Harper, Lorie M. MD*; Macones, George A. MD, MSCE†

Obstetrical & Gynecological Survey:
doi: 10.1097/OGX.0b013e31817f1505
CME Program: CATEGORY 1 CME REVIEW ARTICLES 22, 23, AND 24: CME REVIEW ARTICLE 24
Abstract

The goal of this manuscript is to review the contemporary evidence on issues pertinent to improving the safety profile of vaginal birth after cesarean (VBAC) attempts. Patients attempting VBAC have success rates of 60%–80%, and no reliable method of predicting VBAC failure for individual patients exists. The rate of uterine rupture in all patients ranges from 0.7% to 0.98%, but the rate of uterine rupture decreases in patients with a prior vaginal delivery. In fact, in patients with a prior vaginal delivery, VBAC appears to be safer from the maternal standpoint than repeat cesarean. Inevitably, the obstetrician today will encounter the situation of deciding whether or not to induce a patient with a uterine scar, and particular attention is paid to the success and risks of inducing labor in this patient population. Induction of labor is associated with a slightly lower successful vaginal delivery rate, although the rate remains above 50% in virtually all patient populations.
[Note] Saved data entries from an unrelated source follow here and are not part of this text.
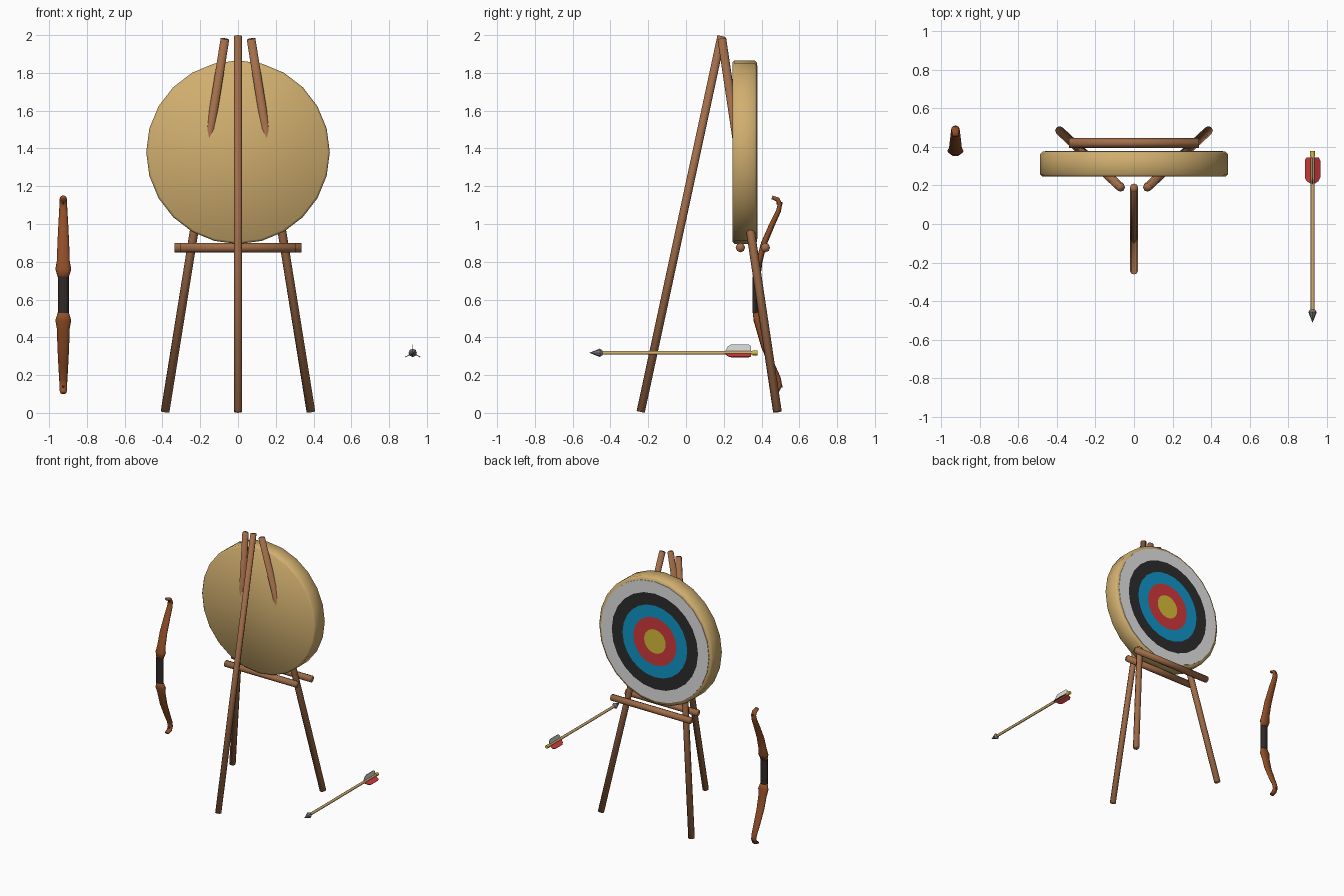
import bpy
import math
from mathutils import Vector, Matrix

cube = bpy.data.objects.get("Cube")
if cube:
    bpy.data.objects.remove(cube, do_unlink=True)


def material(name, r, g, b):
    m = bpy.data.materials.new(name)
    m.use_nodes = True
    m.diffuse_color = (r, g, b, 1)
    bsdf = next(n for n in m.node_tree.nodes if n.type == 'BSDF_PRINCIPLED')
    bsdf.inputs["Base Color"].default_value = (r, g, b, 1)
    return m


STRAW = material("straw", 0.64, 0.43, 0.16)
WOOD = material("stand wood", 0.36, 0.155, 0.068)
BOW_WOOD = material("bow wood", 0.28, 0.075, 0.02)
LEATHER = material("dark leather", 0.03, 0.022, 0.02)
BLACK = material("black", 0.025, 0.025, 0.025)
WHITE = material("white", 0.75, 0.75, 0.75)
BLUE = material("blue", 0.005, 0.3, 0.58)
RED = material("red", 0.62, 0.04, 0.045)
YELLOW = material("yellow", 0.68, 0.5, 0.04)
METAL = material("grey metal", 0.2, 0.2, 0.21)

X, Y, Z = Vector((1, 0, 0)), Vector((0, 1, 0)), Vector((0, 0, 1))


def ring(centre, u, v, n):
    """Closed loop of n points spanned by half-axes u and v."""
    angles = [math.tau * i / n for i in range(n)]
    return [Vector(centre) + u * math.cos(a) + v * math.sin(a) for a in angles]


def loft(name, rings, mats, smooth=True, angle=None):
    """Skin rings into a capped solid; mats is one material or one per band."""
    n = len(rings[0])
    verts = [p for r in rings for p in r]
    faces, bands = [], []
    for k in range(len(rings) - 1):
        for i in range(n):
            j = (i + 1) % n
            faces.append((k * n + i, k * n + j, (k + 1) * n + j, (k + 1) * n + i))
            bands.append(k)
    last = len(rings) - 1
    faces += [tuple(reversed(range(n))), tuple(range(last * n, last * n + n))]
    bands += [0, last]
    mesh = bpy.data.meshes.new(name)
    mesh.from_pydata(verts, [], faces)
    palette = mats if isinstance(mats, list) else [mats]
    for m in palette:
        mesh.materials.append(m)
    for poly, band in zip(mesh.polygons, bands):
        poly.material_index = min(band, len(palette) - 1)
        poly.use_smooth = smooth
    import_bm = bmesh.new()
    import_bm.from_mesh(mesh)
    bmesh.ops.recalc_face_normals(import_bm, faces=import_bm.faces)
    import_bm.to_mesh(mesh)
    import_bm.free()
    obj = bpy.data.objects.new(name, mesh)
    bpy.context.collection.objects.link(obj)
    if angle:
        bpy.ops.object.select_all(action='DESELECT')
        obj.select_set(True)
        bpy.context.view_layer.objects.active = obj
        bpy.ops.object.shade_smooth_by_angle(angle=math.radians(angle))
    return obj


def beam(name, a, b, radius, mat, n=8, angle=None):
    a, b = Vector(a), Vector(b)
    d = (b - a).normalized()
    u = d.cross(X if abs(d.x) < 0.9 else Z).normalized() * radius
    v = d.cross(u)
    return loft(name, [ring(a, u, v, n), ring(b, u, v, n)], mat, angle=angle)


def lathe_y(name, profile, x, z, mats, n, **kw):
    """Turn (radius, y) points round an axis parallel to y."""
    return loft(name, [ring((x, y, z), X * r, Z * r, n) for r, y in profile], mats, **kw)


import bmesh

# Straw target with its painted face on the back
TZ, FACE = 1.38, 0.46
lathe_y("straw_target", [(0.474, 0.245), (0.486, 0.257), (0.486, 0.363), (0.474, 0.375)],
        0, TZ, STRAW, 24)
face_rings = [(FACE, 0.37), (FACE, 0.379)] + [(FACE * k / 5, 0.379) for k in (4, 3, 2, 1)]
lathe_y("target_face", face_rings, 0, TZ, [WHITE, WHITE, BLACK, BLUE, RED, YELLOW],
        24, smooth=False)

# Tripod stand
beam("front_leg", (0, -0.24, 0.005), (0, 0.188, 1.995), 0.022, WOOD)
for side, s in (("left", 1), ("right", -1)):
    beam(side + "_rear_leg", (s * 0.386, 0.484, 0.006), (s * 0.069, 0.19, 1.98), 0.023, WOOD)
for name, y, half in (("front_crossbar", 0.288, 0.305), ("rear_crossbar", 0.42, 0.337)):
    beam(name, (-half, y, 0.875), (half, y, 0.875), 0.025, WOOD)

# Bow: limb stations are (height from middle, y, half width, half depth)
BX, BZ = -0.925, 0.625
limb = [(0.09, 0.37, 0.028, 0.017), (0.135, 0.379, 0.042, 0.021),
        (0.18, 0.388, 0.034, 0.017), (0.275, 0.414, 0.031, 0.016),
        (0.375, 0.457, 0.026, 0.015), (0.445, 0.49, 0.022, 0.013),
        (0.48, 0.497, 0.02, 0.012), (0.505, 0.485, 0.02, 0.012),
        (0.516, 0.455, 0.017, 0.01)]
for name, s in (("upper", 1), ("lower", -1)):
    points = [Vector((BX, y, BZ + s * h)) for h, y, w, d in limb]
    rings = []
    for i, (h, y, w, d) in enumerate(limb):
        tangent = points[min(i + 1, len(points) - 1)] - points[max(i - 1, 0)]
        across = tangent.cross(X).normalized() * s
        rings.append(ring(points[i], X * w, across * d, 12))
    loft(name + "_bow_limb", rings, BOW_WOOD)
    tip = BZ + s * 0.485
    beam(name + "_string_hole", (BX, 0.48, tip), (BX, 0.51, tip), 0.006, LEATHER)
loft("bow_grip", [ring((BX, 0.37, BZ + h), X * 0.029, Y * 0.019, 12) for h in (-0.097, 0.097)],
     LEATHER, angle=40)

# Arrow pointing to the front
AX, AZ = 0.925, 0.318
beam("arrow_shaft", (AX, -0.46, AZ), (AX, 0.36, AZ), 0.01, STRAW, angle=50)
lathe_y("arrow_head", [(0.001, -0.51), (0.022, -0.456), (0.012, -0.442)], AX, AZ, METAL, 8,
        angle=40)
lathe_y("arrow_nock", [(0.013, 0.352), (0.013, 0.378)], AX, AZ, YELLOW, 8, angle=50)

# Three feather vanes
vane = [(0.005, 0.205), (0.034, 0.222), (0.045, 0.24), (0.045, 0.33), (0.035, 0.345), (0.005, 0.345)]
for name, turn, mat in (("top", 0, WHITE), ("left", 120, RED), ("right", 240, RED)):
    spin = Matrix.Rotation(math.radians(turn), 3, 'Y')
    sheets = [[Vector((AX, 0, AZ)) + spin @ Vector((t, y, r)) for r, y in vane]
              for t in (-0.002, 0.002)]
    loft(name + "_vane", sheets, mat, smooth=False)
The rate of uterine rupture increases slightly, but still remains around 2%–3%. Although misoprostol use is discouraged due to its association with increased risks of uterine rupture, transcervical catheters, oxytocin, and amniotomy may be used to induce labor in women attempting VBAC.

Target Audience: Obstetricians & Gynecologists, Family Physicians

Learning Objectives: After completion of this article, the reader should be able to summarize recent literature regarding vaginal birth after cesarean and list factors related to labor induction success among women with a history of cesarean delivery.

Author Information

*Resident Physician, and †Mitchell and Elaine Yanow Professor and Chair, Department of Obstetrics and Gynecology, Washington University in St. Louis, St. Louis, Missouri

Chief Editor’s Note: This article is part of a series of continuing education activities in this Journal through which a total of 36 AMA/PRA category 1 credits™ can be earned in 2008. Instructions for how CME credits can be earned appear on the last page of the Table of Contents.

Dr. Macones has disclosed that he was the recipient of grant research support from the National Institute of Child Health and Human Developement (NICHD). All other authors have disclosed that they have no financial relationships with or interests in any commercial companies pertaining to this educational activity.

The Faculty and Staff in a position to control the content of this CME activity have disclosed that they have no financial relation-ships with, or financial interests in, any comercial companies pertaining to this educational activity.

Lippincott Continuing Medical Education Institute, Inc. has identified and resolved all faculty conflicts of interest regarding this educational activity.

Reprint requests to: Lorie M. Harper, Washington University in St. Louis, 4566 Scott Avenue, Campus Box 8064, St. Louis, MO 63110. E-mail: harperl@wudosis.wustl.edu.

© 2008 Lippincott Williams & Wilkins, Inc.